President, International Institute for Information Design
Organizations that send out unclear information are morally responsible when people suffer consequences from not understanding it. We should treat it as a preventable cognitive accident and take steps to stop it happening again. It’s about duty of care and risk management.
Rob’s recent work is in the growing field of legal information design, working to improve consumer and business contracts through plain language, usable design and visualization. His other current focus is the Information Design Summer School, which introduces non-specialists to theories and techniques that help to simplify complex information.
Semi-retired from a career in research, teaching and consultancy, Rob has more time now for renovating a 200-year-old stone barn, gardening and playing sax - where no one can hear him. His 1987 PhD explored the relationship between language and design, and he continues to look for
better ways to explain this and unify them in practice. Rob the current President of the International Institute for Information Design.
What can information design contribute to plain language? (it’s about more than making it look nice…)
Information designers and plain language writers have the same goals but bring distinct skills to the task of making information easy to read. Information design helps turn a linear text into a tool for active readers who need to skim-read, compare options, and carry out practical tasks. I’ll show the power of layout and visualization through examples, and I’ll discuss ways to introduce design thinking into writing: user journeys, risk assessment, layering, genres and pattern libraries.
Join this presentation to:
How information design encourages goal-driven, strategic reading.
Graphic editing: looking for opportunities to visualize information.

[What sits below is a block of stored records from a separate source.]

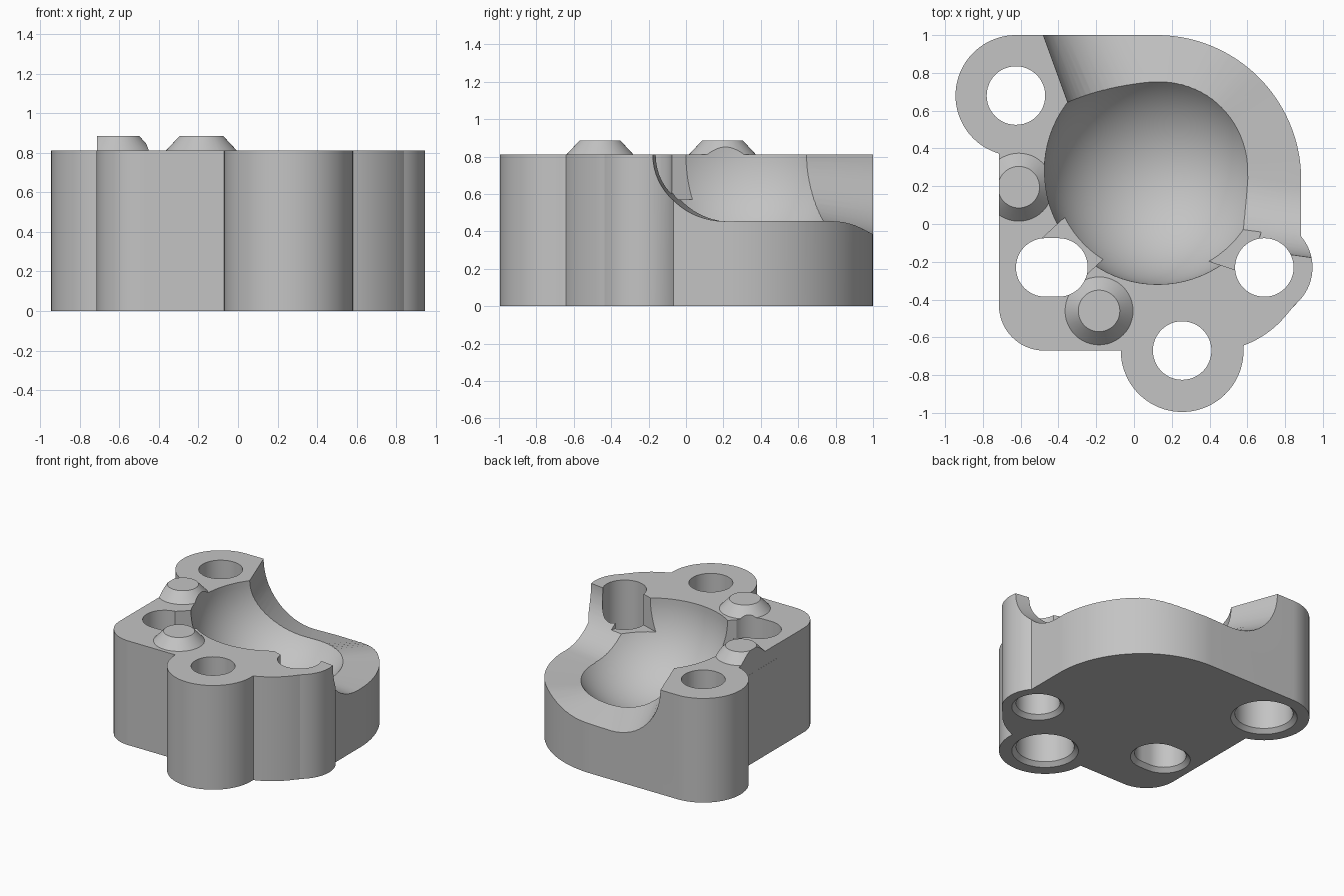
import bpy, bmesh, math
from mathutils import Vector

if "Cube" in bpy.data.objects:
    bpy.data.objects.remove(bpy.data.objects["Cube"], do_unlink=True)

TOP = 0.81
grey = bpy.data.materials.new("plain_grey")
grey.use_nodes = True
COLOUR = (0.55, 0.55, 0.55, 1)
grey.diffuse_color = COLOUR
grey.node_tree.nodes["Principled BSDF"].inputs["Base Color"].default_value = COLOUR


def make(name, bm):
    bmesh.ops.recalc_face_normals(bm, faces=bm.faces)
    mesh = bpy.data.meshes.new(name)
    bm.to_mesh(mesh)
    bm.free()
    mesh.materials.append(grey)
    ob = bpy.data.objects.new(name, mesh)
    bpy.context.collection.objects.link(ob)
    return ob


def loft(name, rings):
    """Skin a list of equal-length rings and cap both ends."""
    bm = bmesh.new()
    rows = [[bm.verts.new(p) for p in ring] for ring in rings]
    n = len(rows[0])
    for a, b in zip(rows, rows[1:]):
        for i in range(n):
            j = (i + 1) % n
            bm.faces.new((a[i], a[j], b[j], b[i]))
    bm.faces.new(rows[0])
    bm.faces.new(rows[-1])
    return make(name, bm)


def arc(cx, cy, r, a0, a1, steps=24):
    return [(cx + r * math.cos(t), cy + r * math.sin(t))
            for t in (math.radians(a0 + (a1 - a0) * i / steps) for i in range(steps + 1))]


def prism(name, outline, z0, z1):
    return loft(name, [[(x, y, z) for x, y in outline] for z in (z0, z1)])


def turned(name, cx, cy, profile, half=0.0):
    """Stack of round (or slot-shaped) rings given as (radius, height)."""
    rings = []
    for r, z in profile:
        pts = arc(cx + half, cy, r, -90, 90) + arc(cx - half, cy, r, 90, 270)
        if half == 0:
            pts = arc(cx, cy, r, 0, 360, 48)[:-1]
        rings.append([(x, y, z) for x, y in pts])
    return loft(name, rings)


def slot(name, start, end, half):
    a, b = Vector(start), Vector(end)
    side = (b - a).orthogonal().normalized() * half
    return prism(name, [a + side, a - side, b - side, b + side], 0.57, 1.2)


def combine(target, tool, operation):
    mod = target.modifiers.new("cut", 'BOOLEAN')
    mod.object, mod.operation, mod.solver = tool, operation, 'EXACT'
    graph = bpy.context.evaluated_depsgraph_get()
    mesh = bpy.data.meshes.new_from_object(target.evaluated_get(graph))
    target.modifiers.clear()
    target.data = mesh
    bpy.data.objects.remove(tool, do_unlink=True)


# Block with three rounded ears
outline = (arc(0.12, 0.235, 0.765, 0, 90, 48)
           + arc(-0.625, 0.68, 0.32, 90, 253.7, 40)
           + arc(-0.475, -0.43, 0.24, 180, 270)
           + arc(0.255, -0.67, 0.325, 180, 363, 48)
           + arc(0.4, -0.15, 0.525, -69.7, -33, 12)
           + arc(0.69, -0.23, 0.255, -54, 40))
block = prism("housing_block", outline, 0, TOP)

# Tapered locating pins
for px, py in ((-0.61, 0.195), (-0.185, -0.46)):
    pin = turned("pin", px, py, [(0.18, 0.7), (0.18, TOP), (0.11, 0.885)])
    combine(block, pin, 'UNION')
trim = prism("pin_trim", [(-1, -0.1), (-0.714, -0.1), (-0.714, 0.372), (-1, 0.372)], 0.7, 1.2)
combine(block, trim, 'DIFFERENCE')

# Spherical cavity
bm = bmesh.new()
bmesh.ops.create_uvsphere(bm, u_segments=80, v_segments=48, radius=0.6)
bmesh.ops.translate(bm, verts=bm.verts, vec=(0.125, 0.28, TOP + 0.001))
combine(block, make("cavity", bm), 'DIFFERENCE')

# Open side channel: rounded walls at both ends, low rim between
stations = []
STEPS = 16
for i in range(STEPS + 1):
    a = math.pi / 2 * i / STEPS
    h, d = 1 - math.cos(a), math.sin(a)
    stations.append(((-0.36 + 0.46 * h, 0.67 + 0.07 * h, TOP - 0.365 * d),
                     (-0.48 + 0.43 * h, 1.0, TOP - 0.43 * d)))
for deg in range(84, 3, -4):
    t = math.radians(deg)
    s = min(1, max(0, (deg - 45) / 40))
    s = s * s * (3 - 2 * s)
    c, n = math.cos(t), math.sin(t)
    stations.append(((0.12 + 0.48 * c, 0.25 + 0.485 * n, 0.447),
                     (0.12 + 0.77 * c, 0.235 + 0.77 * n, 0.455 - 0.07 * s)))
for i in range(STEPS, -1, -1):
    a = math.pi / 2 * i / STEPS
    h, d = 1 - math.cos(a), math.sin(a)
    stations.append(((0.6, -0.13 + 0.38 * h, TOP - 0.36 * d),
                     (0.92, -0.175 + 0.375 * h, TOP - 0.355 * d)))
rings = []
for inner, outer in stations:
    p, q = Vector(inner), Vector(outer)
    lo, hi = p.lerp(q, -0.4), p.lerp(q, 1.4)
    rings.append([lo, hi, (hi.x, hi.y, 1.2), (lo.x, lo.y, 1.2)])
combine(block, loft("side_channel", rings), 'DIFFERENCE')

# Passages from the cavity to the two inner holes
combine(block, slot("left_passage", (-0.15, 0.03), (-0.4, -0.2), 0.15), 'DIFFERENCE')
combine(block, slot("right_passage", (0.38, -0.06), (0.64, -0.145), 0.125), 'DIFFERENCE')

# Counterbored ear holes and plain holes, all countersunk underneath
for hx, hy in ((-0.625, 0.68), (0.255, -0.67)):
    hole = turned("ear_hole", hx, hy, [(0.255, -0.02), (0.205, 0.03), (0.205, 0.4),
                                       (0.155, 0.4), (0.155, 1.2)])
    combine(block, hole, 'DIFFERENCE')
for hx, half in ((0.69, 0), (-0.435, 0.035)):
    hole = turned("inner_hole", hx, -0.23, [(0.205, -0.02), (0.155, 0.03), (0.155, 1.2)], half)
    combine(block, hole, 'DIFFERENCE')

# Smooth curved walls, crisp edges
bpy.ops.object.select_all(action='DESELECT')
block.select_set(True)
bpy.context.view_layer.objects.active = block
bpy.ops.object.shade_smooth_by_angle(angle=math.radians(25))
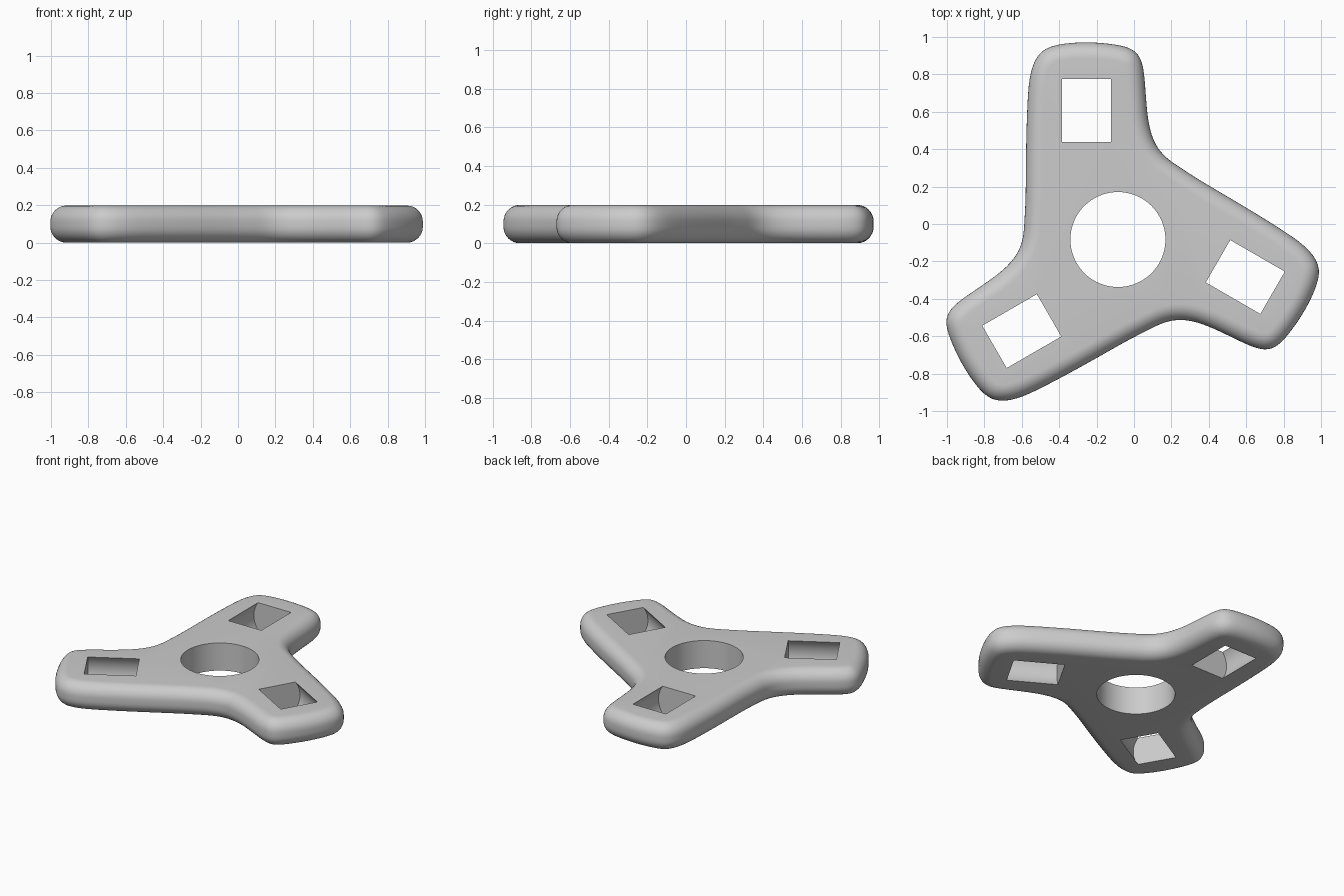
import bpy, bmesh, math
from mathutils import Vector, Matrix

if "Cube" in bpy.data.objects:
    bpy.data.objects.remove(bpy.data.objects["Cube"])

HEIGHT = 0.198
EDGE = 0.085
HUB = Vector((-0.086, -0.083, 0))
ARM_ANGLES = [math.radians(-120 * i) for i in range(3)]

grey = bpy.data.materials.new("plain grey")
grey.use_nodes = True
grey.diffuse_color = (0.6, 0.6, 0.6, 1)
grey.node_tree.nodes["Principled BSDF"].inputs["Base Color"].default_value = (0.6, 0.6, 0.6, 1)

# Control points of one arm, relative to the hub, clockwise
arm = [(-.492, .214), (-.492, .481), (-.484, .749), (-.471, .898),
       (-.425, 1.003), (-.337, 1.045), (-.166, 1.059), (0, 1.043),
       (.083, 1.019), (.126, .968), (.142, .882), (.15, .749),
       (.163, .61), (.198, .503), (.262, .43), (.342, .38)]


def spline(points, steps):
    """Closed uniform B-spline: positions and inward normals."""
    result = []
    n = len(points)
    for i in range(n):
        a, b, c, d = (points[(i + k) % n] for k in range(4))
        for s in range(steps):
            t = s / steps
            u = 1 - t
            pos = (a * u**3 + b * (3*t**3 - 6*t*t + 4) + c * (3*u**3 - 6*u*u + 4) + d * t**3) / 6
            tan = (-a * u*u + b * (3*t*t - 4*t) + c * (4*u - 3*u*u) + d * t*t).normalized()
            result.append((pos, Vector((tan.y, -tan.x, 0))))
    return result


control = [Matrix.Rotation(r, 3, 'Z') @ Vector((x, y, 0)) for r in ARM_ANGLES for x, y in arm]
outline = spline(control, 4)

# Rounded rim section: quarter round, short upright, quarter round
quarter = [math.radians(90 * i / 8) for i in range(9)]
section = [(EDGE * (1 - math.sin(a)), EDGE * (1 - math.cos(a))) for a in quarter]
section += [(inset, HEIGHT - z) for inset, z in reversed(section)]

# Three-armed body
bm = bmesh.new()
rings = [[bm.verts.new(HUB + p + n * inset + Vector((0, 0, z))) for p, n in outline]
         for inset, z in section]
for low, high in zip(rings, rings[1:]):
    for i in range(len(low)):
        j = (i + 1) % len(low)
        bm.faces.new((low[i], low[j], high[j], high[i]))
bm.faces.new(rings[0])
bm.faces.new(rings[-1])
bmesh.ops.recalc_face_normals(bm, faces=bm.faces)
mesh = bpy.data.meshes.new("spinner_body")
bm.to_mesh(mesh)
bm.free()
mesh.materials.append(grey)
body = bpy.data.objects.new("spinner_body", mesh)
bpy.context.collection.objects.link(body)


def cut(radius, depth, matrix):
    """Cut a cylindrical opening out of the body."""
    bpy.ops.mesh.primitive_cylinder_add(vertices=96, radius=radius, depth=depth)
    cutter = bpy.context.object
    cutter.name = "opening_cutter"
    cutter.hide_render = True
    cutter.data.transform(matrix)
    cutter.data.materials.append(grey)
    mod = body.modifiers.new("opening", 'BOOLEAN')
    mod.operation = 'DIFFERENCE'
    mod.solver = 'EXACT'
    mod.object = cutter
    bpy.context.view_layer.objects.active = body
    bpy.ops.object.modifier_apply(modifier=mod.name)
    bpy.data.objects.remove(cutter)


# Round hub hole, and a lying barrel-shaped pocket in each arm
cut(0.254, 1, Matrix.Translation(HUB))
for r in ARM_ANGLES:
    cut(0.164, 0.337, Matrix.Translation(HUB) @ Matrix.Rotation(r, 4, 'Z')
        @ Matrix.Translation((-0.167, 0.69, HEIGHT / 2)) @ Matrix.Rotation(math.pi / 2, 4, 'X'))

bpy.ops.object.select_all(action='DESELECT')
body.select_set(True)
bpy.context.view_layer.objects.active = body
bpy.ops.object.shade_smooth_by_angle(angle=math.radians(30))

Design patterns: ready-made solutions to common design problems.
Layering: a design pattern for when content can’t be cut.
Two useful resources:
On Information Design – a collection of introductory papers on all aspects of information design.
Contract design for humans: preventing cognitive accidents – a paper arguing that plain language needs to be supplemented by design thinking, to improve legal documents.